And after watching Jon Horrell’s performance in the tie game, I’d say the Falcons have their starting goaltender. One night after the Falcons lost 7-2 to the Buckeyes in BG, Horrell was patient and poised on the road. While the Bucks didn’t make the most of their offensive opportunities, Horrell looked good.
The BGSU defense, collectively, played well, giving Horrell the opportunity to see nearly whatever OSU threw at him.
I Hate When Nate Guenin Is Right
Last week, I wrote that OSU’s season-opening win over Colorado College was the Buckeyes’ first significant nonconference win since 2000.
Last weekend, the OSU captain reminded me that the Buckeyes had gone on the road during his sophomore season and beaten Colgate and Cornell. That Nov. 22, 2003, 4-3 victory against Cornell in Lynah certainly counts as a significant nonconference win.
Guenin even had an assist in the contest. The only other current Buckeye to pick up a point in that game was Rod Pelley.
Okay, Nate, you won one before this season. I’m sorry. I think the bigger apology for my oversight, however, goes to Cornell for my inadvertent implication that they are or were not significant.
Blueliner of the Week
No nominees. Well, that’s not true, strictly speaking. A loyal NMU fan wrote to nominate Nathan Oystrick “for the rest of the season,” and while I appreciate the sentiment, that just doesn’t work.
I saw nothing in last Friday’s 2-2 tie between the Falcons and the Buckeyes to warrant a prize.
Once again, I’d like to honor the stay-at-home defenders whose outstanding performances in specific games go unnoticed or ignored because such performances don’t necessarily translate into easily identifiable statistics.

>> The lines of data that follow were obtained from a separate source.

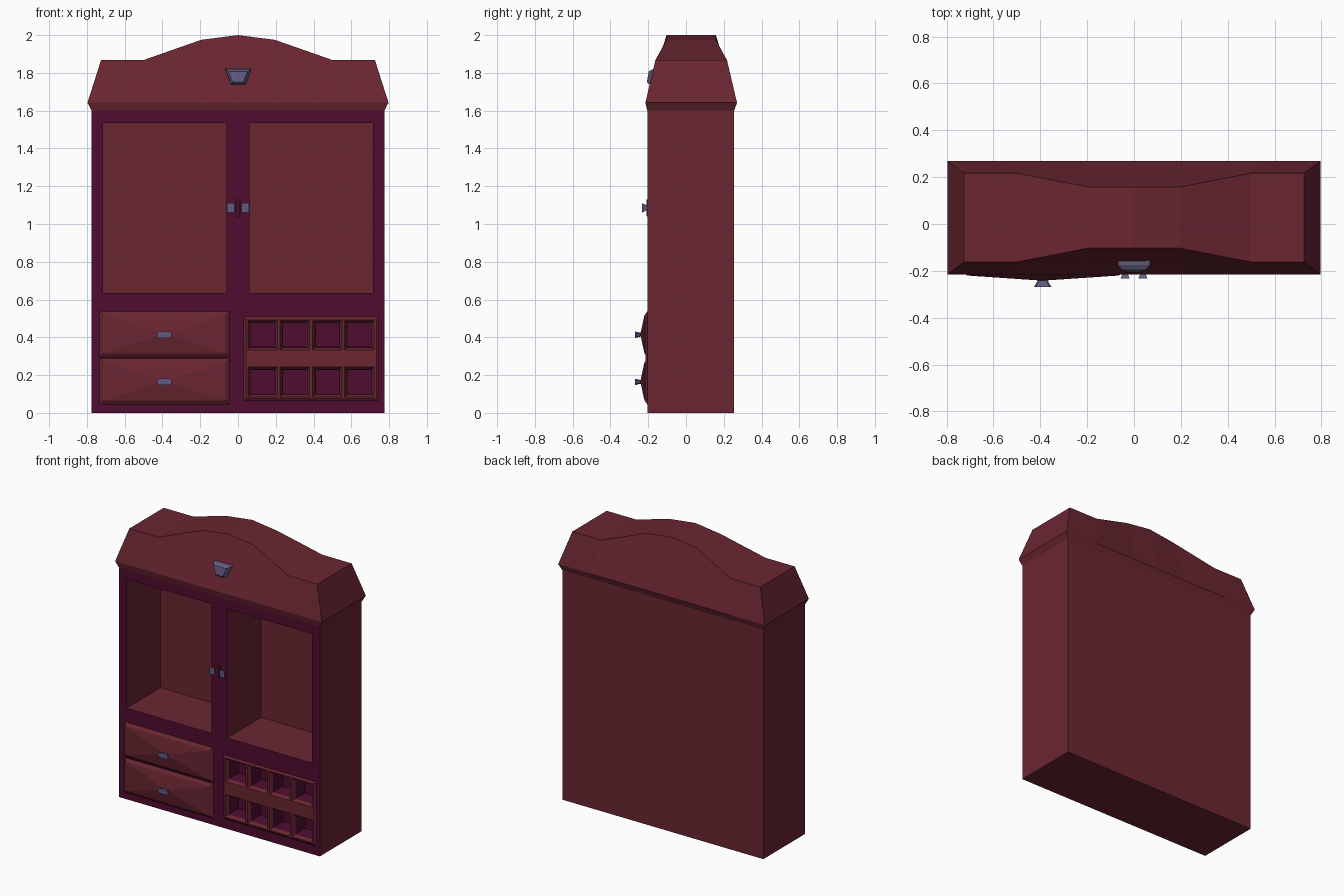
import bpy, bmesh

if "Cube" in bpy.data.objects:
    bpy.data.objects.remove(bpy.data.objects["Cube"])


def material(name, rgb):
    m = bpy.data.materials.new(name)
    m.diffuse_color = (*rgb, 1)
    m.use_nodes = True
    m.node_tree.nodes["Principled BSDF"].inputs["Base Color"].default_value = m.diffuse_color
    return m


RED = material("red wood", (0.145, 0.019, 0.031))
PURPLE = material("dark purple", (0.080, 0.004, 0.030))
SLATE = material("slate metal", (0.120, 0.105, 0.215))


def rect(x0, x1, z0, z1, inset=0):
    return [(x0 + inset, z0 + inset), (x1 - inset, z0 + inset),
            (x1 - inset, z1 - inset), (x0 + inset, z1 - inset)]


def oval(x, z, w, h, c):
    # rectangle with chamfered corners
    return [(x - w + c, z - h), (x + w - c, z - h), (x + w, z - h + c), (x + w, z + h - c),
            (x + w - c, z + h), (x - w + c, z + h), (x - w, z + h - c), (x - w, z - h + c)]


def ring(bm, pts, y):
    return [bm.verts.new((x, y, z)) for x, z in pts]


def bridge(bm, a, b, mat=0):
    n = len(a)
    for i in range(n):
        j = (i + 1) % n
        bm.faces.new((a[i], a[j], b[j], b[i])).material_index = mat


def finish(bm, name, mats):
    me = bpy.data.meshes.new(name)
    bm.to_mesh(me)
    bm.free()
    for m in mats:
        me.materials.append(m)
    ob = bpy.data.objects.new(name, me)
    bpy.context.collection.objects.link(ob)
    return ob


def front_with_openings(bm, outer, openings, y, mat):
    # flat front wall, leaving out the cells that fall inside an opening
    xs = sorted({v for r in [outer] + openings for v in r[:2]})
    zs = sorted({v for r in [outer] + openings for v in r[2:]})
    for x0, x1 in zip(xs, xs[1:]):
        for z0, z1 in zip(zs, zs[1:]):
            cx, cz = (x0 + x1) / 2, (z0 + z1) / 2
            if not any(r[0] < cx < r[1] and r[2] < cz < r[3] for r in openings):
                bm.faces.new(ring(bm, rect(x0, x1, z0, z1), y)).material_index = mat


def loft(name, rings, mat):
    # front-facing stack of outlines, given back to front, capped in front
    bm = bmesh.new()
    loops = [ring(bm, pts, y) for pts, y in rings]
    for a, b in zip(loops, loops[1:]):
        bridge(bm, a, b)
    bm.faces.new(loops[-1])
    return finish(bm, name, [mat])


# Carcass: red sides and compartments, purple front frame
FRONT, BACK = -0.205, 0.255
body = (-0.775, 0.775, 0.0, 1.6)
cupboards = [(-0.715, -0.06, 0.635, 1.535), (0.06, 0.715, 0.635, 1.535)]
rack = (0.03, 0.745, 0.065, 0.51)
bm = bmesh.new()
front_with_openings(bm, body, cupboards + [rack], FRONT, 1)
back = ring(bm, rect(*body), BACK)
bridge(bm, back, ring(bm, rect(*body), FRONT))
bm.faces.new(back[::-1])
for c in cupboards:
    a, b = ring(bm, rect(*c), FRONT), ring(bm, rect(*c), 0.17)
    bridge(bm, a, b)
    bm.faces.new(b)
finish(bm, "carcass", [RED, PURPLE])

# Pigeonhole rack: red bevelled frame with eight purple pockets
bm = bmesh.new()
RY = -0.214
face = (0.042, 0.733, 0.077, 0.498)
holes = [(0.052 + 0.171 * i, 0.208 + 0.171 * i, z, z + 0.157)
         for i in range(4) for z in (0.085, 0.333)]
front_with_openings(bm, face, holes, RY, 0)
bridge(bm, ring(bm, rect(*rack), FRONT), ring(bm, rect(*face), RY))
for h in holes:
    a = ring(bm, rect(*h), RY)
    b = ring(bm, rect(*h, 0.013), RY + 0.02)
    c = ring(bm, rect(*h, 0.015), -0.09)
    bridge(bm, a, b, 0)
    bridge(bm, b, c, 1)
    bm.faces.new(c).material_index = 1
finish(bm, "pigeonhole_rack", [RED, PURPLE])

# Drawers with pyramid fronts, and flared pulls
for label, z0, z1 in (("lower", 0.045, 0.287), ("upper", 0.295, 0.537)):
    bm = bmesh.new()
    a = ring(bm, rect(-0.732, -0.045, z0, z1), FRONT)
    b = ring(bm, rect(-0.732, -0.045, z0, z1, 0.02), -0.22)
    bridge(bm, a, b)
    zc = (z0 + z1) / 2
    tip = bm.verts.new((-0.39, -0.242, zc))
    for i in range(4):
        bm.faces.new((b[i], b[(i + 1) % 4], tip))
    finish(bm, label + "_drawer", [RED])
    loft(label + "_drawer_pull", [(oval(-0.39, zc - 0.002, 0.018, 0.009, 0.004), -0.236),
                                  (oval(-0.39, zc - 0.002, 0.038, 0.017, 0.009), -0.27)], SLATE)

# Door knobs and thin keyhole strips beside the centre line
for side, s in (("left", -1), ("right", 1)):
    x = 0.038 * s
    loft(side + "_door_knob", [(rect(x - 0.008, x + 0.008, 1.075, 1.097), FRONT),
                               (rect(x - 0.019, x + 0.019, 1.06, 1.11), -0.232)], SLATE)
    x = 0.007 * s
    loft(side + "_keyhole_strip", [(rect(x - 0.003, x + 0.003, 1.04, 1.13), FRONT),
                                   (rect(x - 0.002, x + 0.002, 1.042, 1.128), -0.21)], RED)

# Cornice: flared base and arched top, built from stations along x
stations = [(0.725, 1.868, -0.162, 0.217), (0.5, 1.868, -0.162, 0.217),
            (0.195, 1.975, -0.103, 0.158), (0, 2.0, -0.103, 0.158)]
full = [(-x, z, f, b) for x, z, f, b in stations] + stations[-2::-1]
bm = bmesh.new()
cols = []
for x, z, f, b in full:
    xm, xb = x * 0.797 / 0.725, x * 0.775 / 0.725
    cols.append([bm.verts.new(p) for p in (
        (xb, FRONT, 1.6), (xm, -0.215, 1.642), (x, f, z),
        (x, b, z), (xm, 0.27, 1.642), (xb, BACK, 1.6))])
for a, b in zip(cols, cols[1:]):
    bridge(bm, a, b)
for c in (cols[0], cols[-1]):
    bm.faces.new((c[1], c[2], c[3], c[4]))
    bm.faces.new((c[0], c[1], c[4], c[5]))
bmesh.ops.recalc_face_normals(bm, faces=bm.faces[:])
finish(bm, "cornice", [RED])

# Cornice ornament: tapered keystone leaning with the cornice
bm = bmesh.new()
loops = []
for wb, zb, yb, wt, zt, yt in ((0.042, 1.738, -0.178, 0.07, 1.822, -0.15),
                               (0.034, 1.742, -0.198, 0.068, 1.820, -0.175),
                               (0.028, 1.752, -0.207, 0.05, 1.808, -0.197)):
    loops.append([bm.verts.new(p) for p in (
        (-wb, yb, zb), (wb, yb, zb), (wt, yt, zt), (-wt, yt, zt))])
for a, b in zip(loops, loops[1:]):
    bridge(bm, a, b)
bm.faces.new(loops[-1])
finish(bm, "cornice_ornament", [SLATE])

Email me to nominate a great defenseman you see this weekend, and give me at least something of his performance in a specific game to merit attention.
Sports or war? You decide.
“Each warrior wants to leave the mark of his will, his signature, on important acts he touches.”
“We are not interested in the possibilities of defeat. They do not exist.”
“I will not permit thirty men to travel four hundred miles to agitate a bag of wind.”
“I really thought we’d win that.”
“I consider myself a patriot. We’re the United States. We should be the best.”
“Losing is the great American sin.”
“Violence is the last refuge of the incompetent.”
Email me your answers — don’t cheat! — and the first person to correctly identify the nature of each quote wins dinner at my esteemed colleague Dave Hendrickson’s house.
You may have to cook, and everyone may need permission from his real boss, Brenda Hendrickson.